If you are going to build a true primary/secondary system, each load circuit and each heat source needs to connect to the primary loop using a pair of closely spaced tees. These tees isolate the pressure dynamics of each circulator from the other circulators in the system. This is called hydraulic separation.
The system shown in Figure 1 accurately represents a drawing that I received. Aside from the “morphed” piping layout, there are several other details that should be of concern:
- There are no check valves in the load circuits to prevent reverse flow when some loads are active while others are not.
- There are no purging valves in the load circuits.
- There is a swing check valve mounted in a vertical pipe coming from the boiler. Swing check valves should never be mounted in vertical piping. Under some conditions the flapper within the check valve can “hang” in the open position when flow stops, and slam shut when sufficient reverse flow develops. This can create a strong water hammer effect.
- The tees connecting the boilers to the “primary loop” should be as close together as possible. The pressure drop between the more widely separated tees connecting the boiler to the “primary loop” in Figure 1 will tend to induce some flow through an inactive boiler.

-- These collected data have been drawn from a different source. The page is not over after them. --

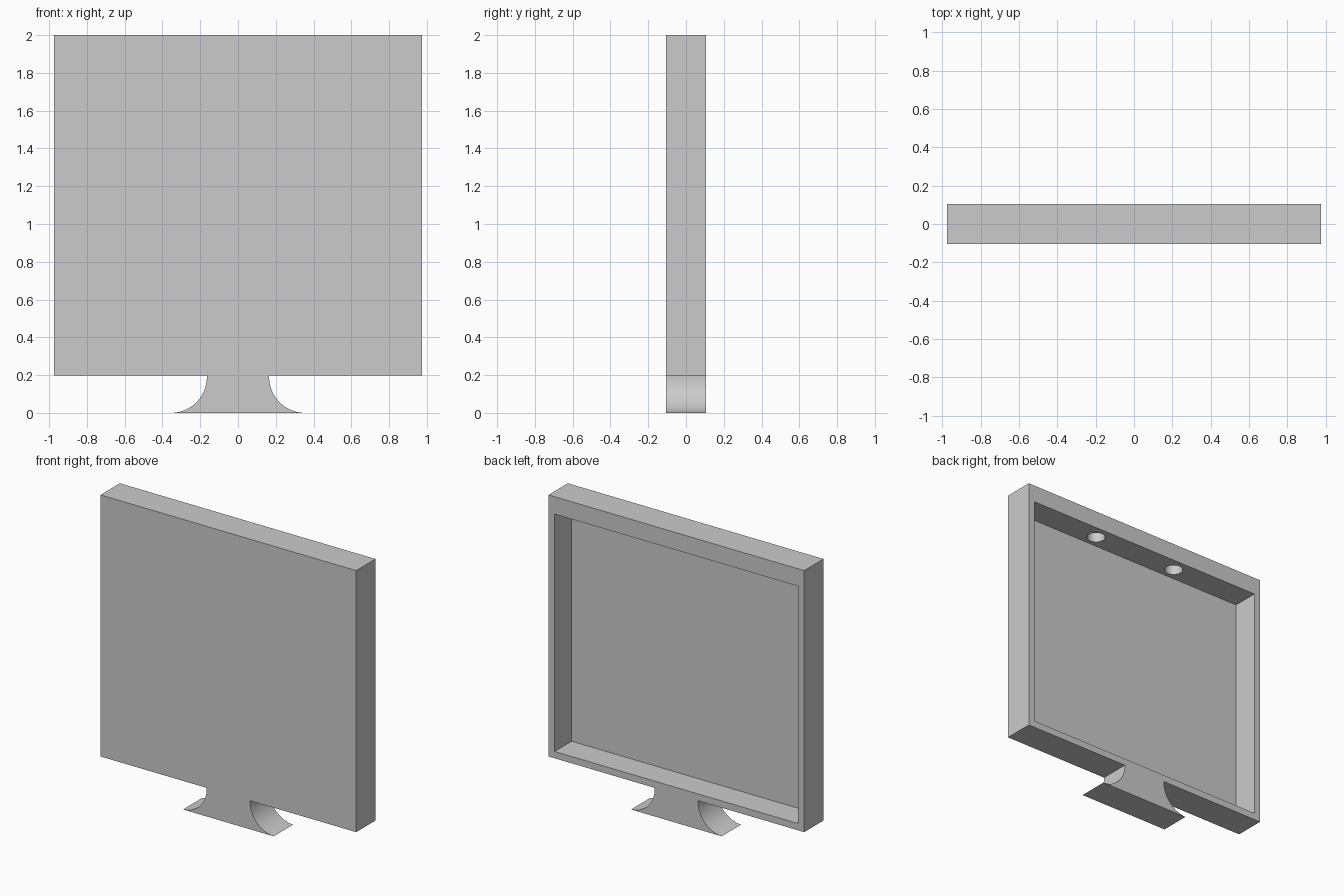
import bpy
import bmesh
from math import cos, sin, pi, radians

cube = bpy.data.objects.get("Cube")
if cube:
    bpy.data.objects.remove(cube, do_unlink=True)

HALF_W, HALF_D = 0.975, 0.105       # half width and half depth of the panel
BOTTOM, TOP = 0.197, 2.0            # panel height range
RIM, TOP_RIM, SKIN = 0.047, 0.12, 0.025
CEILING = TOP - TOP_RIM

grey = bpy.data.materials.new("light_grey")
grey.use_nodes = True
colour = (0.6, 0.6, 0.6, 1)
grey.diffuse_color = colour
grey.node_tree.nodes["Principled BSDF"].inputs["Base Color"].default_value = colour


def extrude_profile(name, points, y0, y1):
    """Solid made by sweeping an x-z outline from y0 to y1."""
    bm = bmesh.new()
    face = bm.faces.new([bm.verts.new((x, y0, z)) for x, z in points])
    swept = bmesh.ops.extrude_face_region(bm, geom=[face])["geom"]
    verts = [g for g in swept if isinstance(g, bmesh.types.BMVert)]
    bmesh.ops.translate(bm, verts=verts, vec=(0, y1 - y0, 0))
    bmesh.ops.recalc_face_normals(bm, faces=bm.faces)
    mesh = bpy.data.meshes.new(name)
    bm.to_mesh(mesh)
    bm.free()
    mesh.materials.append(grey)
    obj = bpy.data.objects.new(name, mesh)
    bpy.context.collection.objects.link(obj)
    return obj


def rectangle(half_width, z0, z1):
    return [(-half_width, z0), (half_width, z0), (half_width, z1), (-half_width, z1)]


def activate(obj):
    bpy.ops.object.select_all(action="DESELECT")
    obj.select_set(True)
    bpy.context.view_layer.objects.active = obj


def cut(target, cutter):
    """Subtract the cutter from the target, then discard it."""
    cutter.hide_render = True
    mod = target.modifiers.new("cut", "BOOLEAN")
    mod.operation = "DIFFERENCE"
    mod.solver = "EXACT"
    mod.object = cutter
    activate(target)
    bpy.ops.object.modifier_apply(modifier=mod.name)
    bpy.data.objects.remove(cutter, do_unlink=True)


# Panel: a shallow tray, open at the back
panel = extrude_profile("panel", rectangle(HALF_W, BOTTOM, TOP), -HALF_D, HALF_D)
cut(panel, extrude_profile(
    "recess_cutter", rectangle(HALF_W - RIM, BOTTOM + RIM, CEILING),
    -HALF_D + SKIN, HALF_D + 0.1))

# Two blind round sockets in the underside of the thick top rim
for side in (-1, 1):
    bpy.ops.mesh.primitive_cylinder_add(
        vertices=48, radius=0.059, depth=0.18, location=(side * 0.327, 0.008, CEILING))
    socket = bpy.context.object
    socket.name = "socket_cutter"
    socket.data.materials.append(grey)
    cut(panel, socket)

# Foot: a flared pedestal with concave quarter-round sides
R, CENTRE = 0.19, 0.355
STEPS = 24
flare = [(CENTRE - R * sin(a), R - R * cos(a))
         for a in (0.05 + (pi / 2 - 0.05) * i / STEPS for i in range(STEPS + 1))]
flare[0] = (flare[0][0], 0)
flare.append((CENTRE - R, BOTTOM))
outline = flare + [(-x, z) for x, z in reversed(flare)]
foot = extrude_profile("foot", outline, -HALF_D, HALF_D)

for part in (panel, foot):
    activate(part)
    bpy.ops.object.shade_smooth_by_angle(angle=radians(30))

This increases heat loss from the boiler jacket and creates convective air currents that such heat up the chimney.
LOSE THE LOOP
Properly designed primary/secondary systems work. Still, in my opinion, there are better options that provide the benefits of primary/secondary piping, but with simpler and less expensive piping configurations (as shown in Figure 3).
This system connects the boilers to a header system that leads to a hydraulic separator. The load circuits connect to short/generously sized headers leaving the right side of the hydraulic separator. High performance air and dirt separation is provided by the coalescing media inside the hydraulic separator. This eliminates the need for air and dirt separators as individual components.
By keeping the headers short and generously sized, the pressure drop along the header is very low. This in combination with the very low pressure drop through the hydraulic separator provides good hydraulic separation of all the circulators in the system.
My suggestion is to size the headers so that the flow velocity within them does not exceed two feet per second when carrying their maximum flow rate.
This piping layout eliminates the “ghost flow” and possible recirculation issues previously described. It also provides equal supply temperatures to each of the load circuits. It does away with the primary loop circulator, and perhaps most importantly, it eliminates the operating cost of a primary loop circulator over the life of the system. The savings associated with the latter could easily add up to more than the cost of the hydraulic separator.
So please, do not repeatedly prove that Einstein was right about insanity. If you are intent on building a primary/secondary system be sure you construct it with closely spaced tees and a properly sized primary circulator. Consider using a hydraulic separator to achieve the benefits of a primary/secondary system with simpler piping and lower life cycle operating cost.
John Siegenthaler, P.E., is a mechanical engineering graduate of Rensselaer Polytechnic Institute and a licensed professional engineer. He has over 34 years experience in designing modern hydronic heating systems. Siegenthaler’s latest book, Heating with Renewable Energy, was released recently (see www.hydronicpros.com for more information).